Mike Webster, Iron Mike
You can’t blame Chuck Noll for waiting for the fifth round of the 1974 Draft to select Webster; after all, he was busy drafting Swann, Stallworth and Lambert ahead of him. Webster became the fourth Hall of Famer in that class, unprecedented in NFL history. Webster played 15 years with the Steelers, a franchise record to this day. He played in nine Pro Bowls and started 150 straight games. Webster attended the National Sports Collectors Convention on August 7, 1997, the year of his induction, to sign autographs.
Ernie Stautner, The Lone Jersey
The only Steeler to ever officially have his jersey (#70) retired (though unofficially we have not seen the likes of #12 Bradshaw, #32 Harris, #58 Lambert and #75 Greene) was drafted by Pittsburgh in the third round of the 1950 draft. For the next 14 years, his entire career was played in Pittsburgh as a defensive lineman. Though undersized, he made nine Pro Bowls and in 1969, his first year of eligibility, he was inducted into the Pro Football Hall of Fame. Stautner and many other Hall of Famers were invited back to Canton on Saturday, August 1, 1998 to meet fans and sign autographs during the annual induction ceremony. It’s great to live so close to Canton. The Helmet and I made the easy drive and met, according to Dan Rooney, "One of the greatest players ever to wear a Steeler uniform."

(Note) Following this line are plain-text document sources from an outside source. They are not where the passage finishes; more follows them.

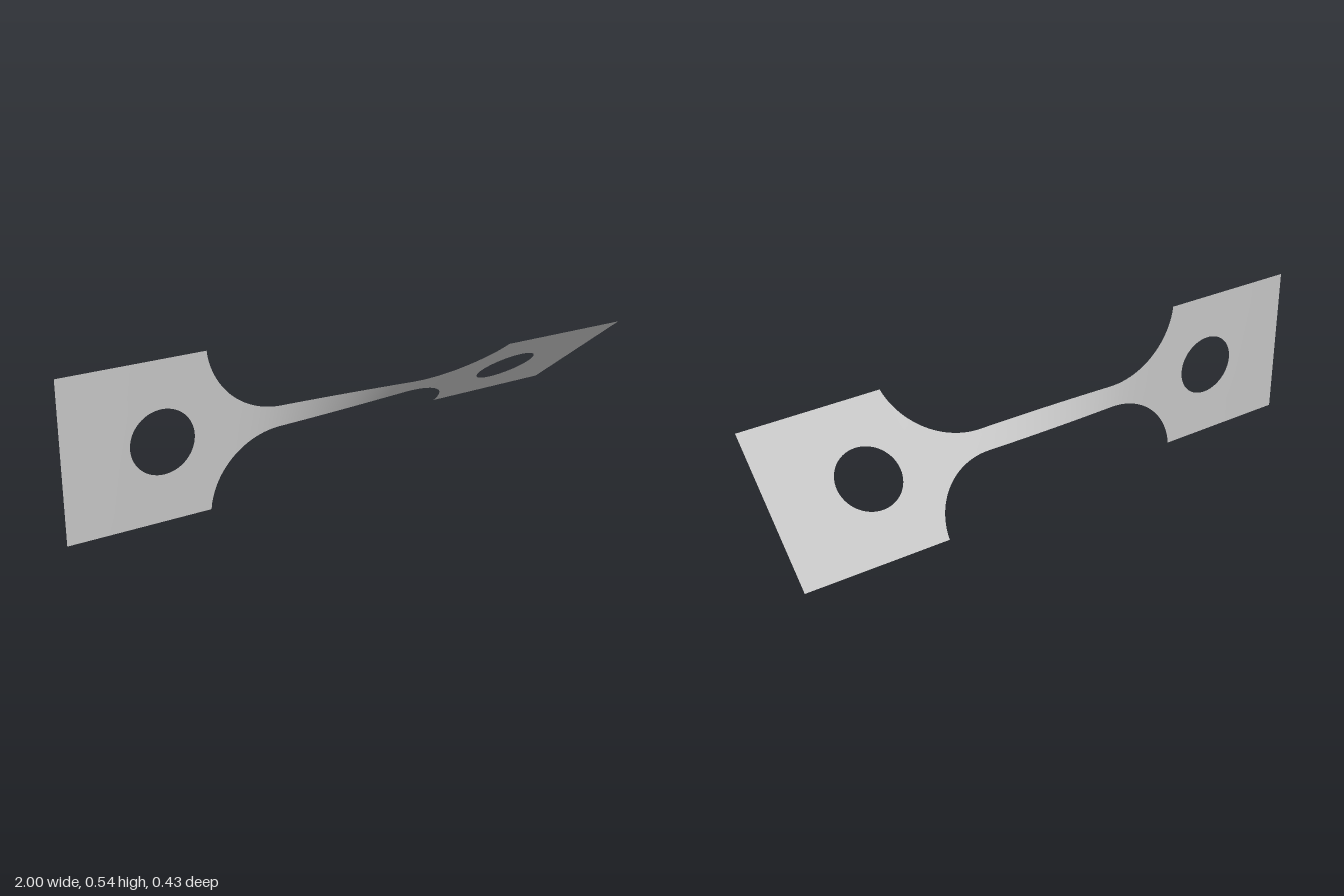
import * as THREE from 'three';
import { mergeGeometries, mergeVertices } from 'three/addons/utils/BufferGeometryUtils.js';

const HALF = 0.27, NECK = 0.038;            // half widths of grip and neck
const HOLE_X = 0.67, HOLE_R = 0.109;
const FILLET_R = 0.26, FILLET_X = 0.253, GRIP_X = 0.511;
const MID_Y = 0.2705;

// Twist away from the middle angle, in degrees, against distance from the centre
const TWIST = [[0, 0], [0.25, 18], [0.3, 21.3], [0.35, 23.5], [0.4, 24.6], [0.5, 25.2], [1, 25.8]];

function twistAt(x) {
  const d = Math.abs(x);
  let i = 1;
  while (i < TWIST.length - 1 && d > TWIST[i][0]) i++;
  const [x0, a0] = TWIST[i - 1], [x1, a1] = TWIST[i];
  const a = a0 + (a1 - a0) * (d - x0) / (x1 - x0);
  return THREE.MathUtils.degToRad(26.2 + Math.sign(x) * a);
}

// Sheet strip from cross-sections [x, low, high], turned about the long axis
function strip(sections, rows) {
  const pos = [], index = [];
  sections.forEach(([x, lo, hi], i) => {
    const a = twistAt(x);
    for (let j = 0; j <= rows; j++) {
      const w = lo + (hi - lo) * j / rows;
      pos.push(x, MID_Y + w * Math.cos(a), w * Math.sin(a));
      if (i && j) {
        const d = i * (rows + 1) + j, b = d - rows - 1;
        index.push(b - 1, d - 1, d, b - 1, d, b);
      }
    }
  });
  const g = new THREE.BufferGeometry();
  g.setAttribute('position', new THREE.Float32BufferAttribute(pos, 3));
  g.setIndex(index);
  return g;
}

const range = (n, f) => Array.from({ length: n + 1 }, (_, i) => f(i / n));
const lerp = THREE.MathUtils.lerp;

// Grip plate with its round hole and the fillets into the neck; s is the side
function gripGeometry(s) {
  const order = (list) => (s < 0 ? list.reverse() : list);
  const plain = (x0, x1) => strip(order(range(6, t => [s * lerp(x0, x1, t), -HALF, HALF])), 8);
  const hole = (k) => strip(order(range(48, t => {
    const a = Math.PI * t;
    const x = s * (HOLE_X - HOLE_R * Math.cos(a)), h = HOLE_R * Math.sin(a);
    return k > 0 ? [x, h, HALF] : [x, -HALF, -h];
  })), 4);
  const end = Math.asin((GRIP_X - FILLET_X) / FILLET_R);
  const fillet = strip(order(range(32, t => {
    const a = end * t;
    const h = t === 1 ? HALF : NECK + FILLET_R * (1 - Math.cos(a));
    return [s * (FILLET_X + FILLET_R * Math.sin(a)), -h, h];
  })), 8);
  const parts = [fillet, plain(GRIP_X, HOLE_X - HOLE_R), hole(1), hole(-1), plain(HOLE_X + HOLE_R, 1)];
  const g = mergeVertices(mergeGeometries(parts), 1e-5);
  g.computeVertexNormals();
  return g;
}

export function createModel() {
  const group = new THREE.Group();
  group.name = 'twistedSheetSpecimen';
  const grey = new THREE.MeshStandardMaterial({ color: 0xc4c4c4, side: THREE.DoubleSide });
  grey.name = 'sheet grey';

  const add = (name, geometry) => {
    const mesh = new THREE.Mesh(geometry, grey);
    mesh.name = name;
    group.add(mesh);
  };

  // Narrow twisted neck
  const neck = strip(range(40, t => [lerp(-FILLET_X, FILLET_X, t), -NECK, NECK]), 8);
  neck.computeVertexNormals();
  add('neck', neck);

  // Grip plates at both ends
  add('leftGrip', gripGeometry(1));
  add('rightGrip', gripGeometry(-1));
  return group;
}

Ernie Holmes, The Steel Curtain
One of the best front four defenses in NFL history, the Steel Curtain won four Super Bowls (Holmes was replaced by John Banaszak and Steve Furness for the last two). Their 1976 record is legendary. Giving up only 138 points during the entire season, the Steeler defense pitched five shutouts over the last nine games, gave up only three points in two other games, to end the season better than anyone in modern history. During the 1976 Super Bowl against the Vikings, the Steel Curtain allowed just 17 yards rushing and zero points (Minnesota’s six points came on a blocked punt). Interestingly, Chuck Noll and the Steeler braintrust found all these guys from smaller colleges who do not typically send players to the pros: Greene came from North Texas State, White from East Texas State, Greenwood from Arkansas AM&N and Holmes from Texas Southern. On February 17, 1996 all four of the vaunted Steel Curtain attended a card show in Austintown, Ohio where The Helmet added four more treasures.

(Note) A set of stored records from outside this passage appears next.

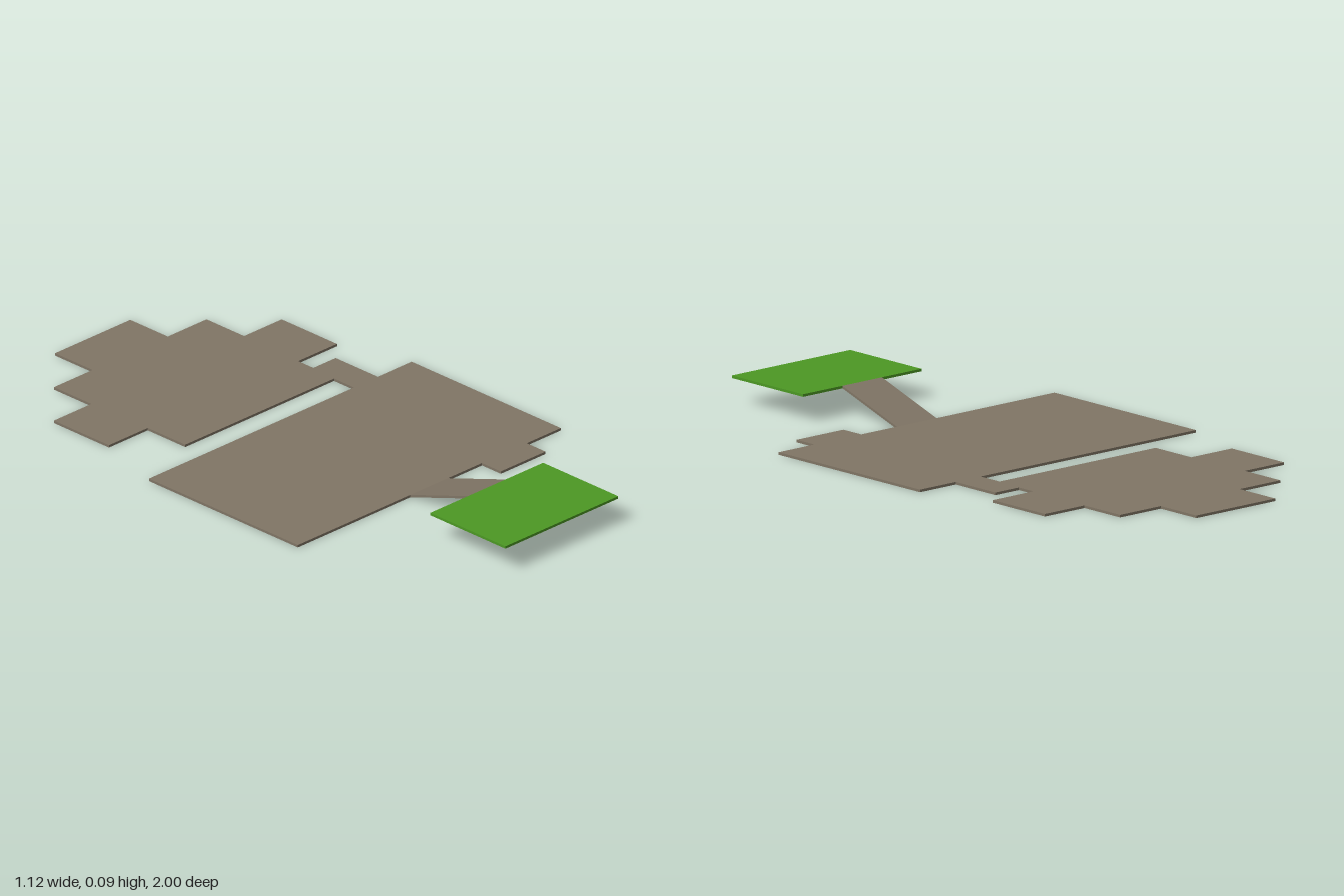
import * as THREE from 'three';

const T = 0.008; // slab thickness

// Flat slab from an [x, z] outline, standing on y = 0
function slab(name, points, material) {
  const shape = new THREE.Shape(points.map(([x, z]) => new THREE.Vector2(x, -z)));
  const geo = new THREE.ExtrudeGeometry(shape, { depth: T, bevelEnabled: false });
  geo.rotateX(-Math.PI / 2);
  const mesh = new THREE.Mesh(geo, material);
  mesh.name = name;
  return mesh;
}

export function createModel() {
  const group = new THREE.Group();
  group.name = 'steppedPlatform';
  const stone = new THREE.MeshStandardMaterial({ color: 0x807565 });
  stone.name = 'stone';
  const green = new THREE.MeshStandardMaterial({ color: 0x4c9823 });
  green.name = 'green';

  // Stepped rear platform, narrow link and main floor in one outline
  group.add(slab('floor', [
    [-0.16, -1], [0.16, -1], [0.16, -0.84], [0.325, -0.84], [0.325, -0.68],
    [0.485, -0.68], [0.485, -0.445], [0.32, -0.445], [0.32, -0.38],
    [0.415, -0.38], [0.415, -0.2], [0.56, -0.2], [0.56, 0.435],
    [0.415, 0.435], [0.415, 0.515], [0.225, 0.515], [0.225, 0.435],
    [-0.56, 0.435], [-0.56, -0.2], [0.313, -0.2], [0.313, -0.285],
    [-0.32, -0.285], [-0.32, -0.445], [-0.485, -0.445], [-0.485, -0.68],
    [-0.325, -0.68], [-0.325, -0.84], [-0.16, -0.84],
  ], stone));

  // Sloping ramp: a box sheared up towards the front
  const rampGeo = new THREE.BoxGeometry(0.16, T, 0.245);
  const p = rampGeo.attributes.position;
  for (let i = 0; i < p.count; i++) {
    p.setY(i, p.getY(i) + (p.getZ(i) > 0 ? 0.086 : T / 2));
  }
  rampGeo.translate(0, 0, 0.5575);
  rampGeo.computeVertexNormals();
  const ramp = new THREE.Mesh(rampGeo, stone);
  ramp.name = 'ramp';
  group.add(ramp);

  // Raised green landing
  const landing = new THREE.Mesh(new THREE.BoxGeometry(0.48, T, 0.32), green);
  landing.name = 'landing';
  landing.position.set(0, 0.086, 0.84);
  group.add(landing);

  return group;
}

Carnell Lake, Quiet Humility
On February 9, 1997, Sears Department store in Youngstown, Ohio celebrated a grand re-opening at the Southern Park Mall. The store invited Carnell Lake, a safety for the Steelers, to attend for autographs. Toward the front of the line it was evident that Lake was quiet and polite to everyone. When it was my turn and I handed him The Helmet, he took several seconds, much more than usual, to look at each signee. He then did something unique and humble – he started to hand The Helmet back to me! "Are you sure you want me to sign this," he asked? "Carnell, you’ve just played in three consecutive Pro Bowl games," I responded, "You belong." This polite and humble man went on to play in two more Pro Bowls, exactly five in his 10 years in Pittsburgh, while scoring an impressive five defensive touchdowns.
Other Steelers greats who have signed The Helmet include:
Sorry if this piece is too long. I tried to shorten it as best I could.